(Collected data entries)
▽
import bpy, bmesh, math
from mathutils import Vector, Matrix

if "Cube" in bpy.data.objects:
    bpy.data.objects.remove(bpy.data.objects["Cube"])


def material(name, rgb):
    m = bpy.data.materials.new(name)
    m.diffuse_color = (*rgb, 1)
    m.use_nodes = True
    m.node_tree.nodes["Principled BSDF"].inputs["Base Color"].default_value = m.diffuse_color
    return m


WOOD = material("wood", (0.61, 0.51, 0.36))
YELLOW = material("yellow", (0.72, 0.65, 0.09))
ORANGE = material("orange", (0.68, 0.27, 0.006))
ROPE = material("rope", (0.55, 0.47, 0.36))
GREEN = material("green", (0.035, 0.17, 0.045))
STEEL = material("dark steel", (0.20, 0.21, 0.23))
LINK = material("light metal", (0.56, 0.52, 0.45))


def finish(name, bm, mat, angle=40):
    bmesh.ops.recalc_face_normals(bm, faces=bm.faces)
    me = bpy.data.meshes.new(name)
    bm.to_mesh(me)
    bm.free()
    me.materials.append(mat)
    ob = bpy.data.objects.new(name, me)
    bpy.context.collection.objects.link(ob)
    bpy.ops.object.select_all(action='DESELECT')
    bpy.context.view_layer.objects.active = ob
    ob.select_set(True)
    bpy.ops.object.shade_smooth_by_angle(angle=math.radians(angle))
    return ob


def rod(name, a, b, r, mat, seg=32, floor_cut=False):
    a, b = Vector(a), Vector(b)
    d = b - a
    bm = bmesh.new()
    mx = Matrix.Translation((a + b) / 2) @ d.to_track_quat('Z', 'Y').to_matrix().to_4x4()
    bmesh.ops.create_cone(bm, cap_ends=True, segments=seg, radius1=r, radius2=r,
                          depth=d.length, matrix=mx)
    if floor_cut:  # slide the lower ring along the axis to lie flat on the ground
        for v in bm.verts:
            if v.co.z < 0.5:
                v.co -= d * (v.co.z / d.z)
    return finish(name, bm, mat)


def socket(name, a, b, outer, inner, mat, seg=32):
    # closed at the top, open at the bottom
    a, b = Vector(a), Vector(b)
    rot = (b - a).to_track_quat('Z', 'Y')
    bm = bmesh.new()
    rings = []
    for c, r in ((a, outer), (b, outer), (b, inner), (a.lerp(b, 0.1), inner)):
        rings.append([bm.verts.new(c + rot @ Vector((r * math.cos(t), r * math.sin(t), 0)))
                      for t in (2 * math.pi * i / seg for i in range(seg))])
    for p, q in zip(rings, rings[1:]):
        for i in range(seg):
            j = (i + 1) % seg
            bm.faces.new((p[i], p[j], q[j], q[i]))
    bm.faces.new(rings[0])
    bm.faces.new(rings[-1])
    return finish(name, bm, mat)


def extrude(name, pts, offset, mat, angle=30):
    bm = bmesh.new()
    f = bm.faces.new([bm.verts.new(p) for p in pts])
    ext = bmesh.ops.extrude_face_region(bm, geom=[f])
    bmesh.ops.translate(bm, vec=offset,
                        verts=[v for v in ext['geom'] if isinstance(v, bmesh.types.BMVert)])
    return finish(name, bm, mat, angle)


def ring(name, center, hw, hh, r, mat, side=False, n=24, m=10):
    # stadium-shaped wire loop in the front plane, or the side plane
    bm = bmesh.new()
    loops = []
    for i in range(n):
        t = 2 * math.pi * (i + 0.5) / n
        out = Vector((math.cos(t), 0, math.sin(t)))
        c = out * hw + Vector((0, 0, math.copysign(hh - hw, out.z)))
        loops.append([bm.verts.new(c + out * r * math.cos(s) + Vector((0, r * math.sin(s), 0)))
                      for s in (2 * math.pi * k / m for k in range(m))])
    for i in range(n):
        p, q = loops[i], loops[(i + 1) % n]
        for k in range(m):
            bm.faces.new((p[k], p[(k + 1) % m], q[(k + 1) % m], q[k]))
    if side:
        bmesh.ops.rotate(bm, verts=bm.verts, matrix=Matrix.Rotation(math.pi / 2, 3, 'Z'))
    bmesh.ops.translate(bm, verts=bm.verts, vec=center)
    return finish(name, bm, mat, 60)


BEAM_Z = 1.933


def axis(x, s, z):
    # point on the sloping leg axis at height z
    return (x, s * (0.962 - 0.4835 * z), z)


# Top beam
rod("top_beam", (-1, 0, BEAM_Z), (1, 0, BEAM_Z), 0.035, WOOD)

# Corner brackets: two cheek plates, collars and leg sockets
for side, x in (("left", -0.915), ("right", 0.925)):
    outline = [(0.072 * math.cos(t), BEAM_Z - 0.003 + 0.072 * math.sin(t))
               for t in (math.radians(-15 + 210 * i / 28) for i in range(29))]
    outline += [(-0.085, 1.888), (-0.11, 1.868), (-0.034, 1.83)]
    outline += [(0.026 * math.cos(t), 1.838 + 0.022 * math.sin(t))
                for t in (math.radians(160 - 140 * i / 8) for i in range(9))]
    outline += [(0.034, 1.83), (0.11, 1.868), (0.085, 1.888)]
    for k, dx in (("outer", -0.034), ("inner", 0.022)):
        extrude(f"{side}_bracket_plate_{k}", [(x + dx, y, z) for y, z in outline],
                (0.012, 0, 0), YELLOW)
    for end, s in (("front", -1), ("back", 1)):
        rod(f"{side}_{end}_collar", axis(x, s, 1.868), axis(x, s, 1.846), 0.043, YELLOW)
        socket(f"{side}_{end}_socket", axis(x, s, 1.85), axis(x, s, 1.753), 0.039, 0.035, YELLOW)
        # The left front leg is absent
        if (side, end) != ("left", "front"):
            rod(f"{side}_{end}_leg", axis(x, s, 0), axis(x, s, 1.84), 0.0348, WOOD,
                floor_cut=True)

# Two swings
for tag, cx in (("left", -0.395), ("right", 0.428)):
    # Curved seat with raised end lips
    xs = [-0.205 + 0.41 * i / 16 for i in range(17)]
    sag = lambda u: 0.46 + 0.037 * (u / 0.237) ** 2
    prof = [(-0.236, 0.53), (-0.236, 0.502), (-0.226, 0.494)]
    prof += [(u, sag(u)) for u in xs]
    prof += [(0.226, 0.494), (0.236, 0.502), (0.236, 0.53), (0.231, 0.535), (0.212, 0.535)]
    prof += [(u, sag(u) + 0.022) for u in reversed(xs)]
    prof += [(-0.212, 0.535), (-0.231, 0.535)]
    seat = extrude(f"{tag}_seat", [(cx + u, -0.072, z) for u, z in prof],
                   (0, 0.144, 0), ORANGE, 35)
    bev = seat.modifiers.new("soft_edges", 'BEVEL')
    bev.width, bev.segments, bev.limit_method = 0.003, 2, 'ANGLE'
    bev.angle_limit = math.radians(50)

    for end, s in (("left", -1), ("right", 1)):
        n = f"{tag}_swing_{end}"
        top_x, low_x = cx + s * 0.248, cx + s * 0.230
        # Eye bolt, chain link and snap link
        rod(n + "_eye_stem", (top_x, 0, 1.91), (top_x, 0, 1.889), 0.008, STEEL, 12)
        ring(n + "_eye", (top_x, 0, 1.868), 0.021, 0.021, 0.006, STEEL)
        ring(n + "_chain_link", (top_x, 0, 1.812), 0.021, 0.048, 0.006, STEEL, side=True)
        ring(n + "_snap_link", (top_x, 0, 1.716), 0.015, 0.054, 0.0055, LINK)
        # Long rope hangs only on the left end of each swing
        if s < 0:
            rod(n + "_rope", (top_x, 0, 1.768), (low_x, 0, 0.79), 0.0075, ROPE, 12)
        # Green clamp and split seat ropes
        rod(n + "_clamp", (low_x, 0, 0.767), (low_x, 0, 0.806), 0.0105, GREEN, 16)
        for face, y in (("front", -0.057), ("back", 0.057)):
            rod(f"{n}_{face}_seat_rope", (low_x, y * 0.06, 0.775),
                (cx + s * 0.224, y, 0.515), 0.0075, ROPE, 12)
△
§ What you need to do
Repeat the entries above exactly, from the first line through the line containing "j = (i + 1) % seg".

§ Problem solution
import bpy, bmesh, math
from mathutils import Vector, Matrix

if "Cube" in bpy.data.objects:
    bpy.data.objects.remove(bpy.data.objects["Cube"])


def material(name, rgb):
    m = bpy.data.materials.new(name)
    m.diffuse_color = (*rgb, 1)
    m.use_nodes = True
    m.node_tree.nodes["Principled BSDF"].inputs["Base Color"].default_value = m.diffuse_color
    return m


WOOD = material("wood", (0.61, 0.51, 0.36))
YELLOW = material("yellow", (0.72, 0.65, 0.09))
ORANGE = material("orange", (0.68, 0.27, 0.006))
ROPE = material("rope", (0.55, 0.47, 0.36))
GREEN = material("green", (0.035, 0.17, 0.045))
STEEL = material("dark steel", (0.20, 0.21, 0.23))
LINK = material("light metal", (0.56, 0.52, 0.45))


def finish(name, bm, mat, angle=40):
    bmesh.ops.recalc_face_normals(bm, faces=bm.faces)
    me = bpy.data.meshes.new(name)
    bm.to_mesh(me)
    bm.free()
    me.materials.append(mat)
    ob = bpy.data.objects.new(name, me)
    bpy.context.collection.objects.link(ob)
    bpy.ops.object.select_all(action='DESELECT')
    bpy.context.view_layer.objects.active = ob
    ob.select_set(True)
    bpy.ops.object.shade_smooth_by_angle(angle=math.radians(angle))
    return ob


def rod(name, a, b, r, mat, seg=32, floor_cut=False):
    a, b = Vector(a), Vector(b)
    d = b - a
    bm = bmesh.new()
    mx = Matrix.Translation((a + b) / 2) @ d.to_track_quat('Z', 'Y').to_matrix().to_4x4()
    bmesh.ops.create_cone(bm, cap_ends=True, segments=seg, radius1=r, radius2=r,
                          depth=d.length, matrix=mx)
    if floor_cut:  # slide the lower ring along the axis to lie flat on the ground
        for v in bm.verts:
            if v.co.z < 0.5:
                v.co -= d * (v.co.z / d.z)
    return finish(name, bm, mat)


def socket(name, a, b, outer, inner, mat, seg=32):
    # closed at the top, open at the bottom
    a, b = Vector(a), Vector(b)
    rot = (b - a).to_track_quat('Z', 'Y')
    bm = bmesh.new()
    rings = []
    for c, r in ((a, outer), (b, outer), (b, inner), (a.lerp(b, 0.1), inner)):
        rings.append([bm.verts.new(c + rot @ Vector((r * math.cos(t), r * math.sin(t), 0)))
                      for t in (2 * math.pi * i / seg for i in range(seg))])
    for p, q in zip(rings, rings[1:]):
        for i in range(seg):
            j = (i + 1) % seg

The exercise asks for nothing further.